If a taxpayer converts a personal residence to rental property, he can deduct expenses against rental income. The basis for depreciation is the lesser of the adjusted basis or fair market value at the date it is converted to rental property. If the taxpayer does not materially participate in and actively manage the property, the losses from rentals are treated as passive losses and cannot be deducted in the current year. They are suspended and carried forward and can offset rental income of future years but any resulting loss is not deductible and is carried forward.
If a taxpayer continues to have non deductible passive losses, they accumulate and can be offset against the gain on the sale of the property. If the gain on the sale exceeds the cumulative non deductible losses, a question arises as to whether the gain is taxable and Read More
A Look At The Certification For Non-Willfulness In Streamlined Procedures
Growing up, your mother probably resorted to sweetness to get you to confess to the broken window she knows your baseball caused. It was easier for you to take the blame then because her words were comforting and put your mind at ease. Well, the IRS has resorted to something quite similar.
On June 18, 2014, it announced changes to its offshore voluntary compliance programs to accommodate the needs of individuals whose failure to report overseas accounts wasn’t willful. Three options were offered as a result: Read More
The US authorities have charged six Belize business executives with organizing a scheme to help American citizens evade USD 500 million of taxes and escape their reporting obligations under the Foreign Account Tax Compliance Act. The alleged conspiracy was investigated by using undercover law enforcement agents posing as dishonest clients.
A multi-count indictment was unsealed on September 09, 2014 in federal court in Brooklyn, New York, against six individual defendants and six corporate defendants. The charges include conspiracy to commit securities fraud, tax fraud, and money laundering.
The Individual Defendants include: Read More
♦ America is the land of opportunity. Everybody can become a taxpayer.
♦ It’s hard to believe America was founded to avoid high taxation.
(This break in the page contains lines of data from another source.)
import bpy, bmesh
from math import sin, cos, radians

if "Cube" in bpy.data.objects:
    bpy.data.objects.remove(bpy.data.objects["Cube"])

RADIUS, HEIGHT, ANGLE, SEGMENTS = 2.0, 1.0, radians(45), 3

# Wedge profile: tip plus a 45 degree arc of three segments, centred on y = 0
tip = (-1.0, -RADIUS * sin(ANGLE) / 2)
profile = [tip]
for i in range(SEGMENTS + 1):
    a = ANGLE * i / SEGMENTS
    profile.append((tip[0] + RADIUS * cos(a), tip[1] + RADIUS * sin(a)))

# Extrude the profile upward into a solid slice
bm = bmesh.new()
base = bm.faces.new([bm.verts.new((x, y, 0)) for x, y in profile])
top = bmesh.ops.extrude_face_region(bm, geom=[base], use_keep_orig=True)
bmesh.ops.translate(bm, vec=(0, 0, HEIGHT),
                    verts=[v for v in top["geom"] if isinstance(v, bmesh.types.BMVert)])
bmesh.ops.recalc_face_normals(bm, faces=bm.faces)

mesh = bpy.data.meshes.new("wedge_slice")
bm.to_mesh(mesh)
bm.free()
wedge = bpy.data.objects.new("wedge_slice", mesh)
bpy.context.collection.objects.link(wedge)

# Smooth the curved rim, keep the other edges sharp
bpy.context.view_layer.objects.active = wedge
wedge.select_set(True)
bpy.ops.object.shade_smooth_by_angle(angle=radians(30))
♦ Golf is a lot like taxes. You drive hard to get to the green and then wind up in the hole.
♦ The fourth of July, 1776 – that’s when we declared our freedom from unfair British taxation. Then, in 1777, we started our own system of unfair taxation.
♦ When you do a good deed, get a receipt in case Heaven is like the IRS.
♦ The best things in life are free – plus tax, of course. Read More
Hold onto your seats! As if Mike Sorrentino, the former “Jersey Shore” cast member’s legal woes couldn’t get any worse, they just did. Mr. Sorrentino pleaded not guilty on Wednesday, September 24, 2014 to failing to pay taxes on nearly $9 million in income. According to the indictment, Mr. Sorrentino earned this income trading off the name he made for himself on the now-defunct reality TV show, “Jersey Shore.”
Mr. Sorrentino and his brother, Marc, have been charged with conspiring to defraud the U.S. and filing false tax returns for tax years 2010 through 2012.
Appearing in U.S. District Court, Mike Sorrentino entered a not guilty plea and was released on a $250,000 bond. Read More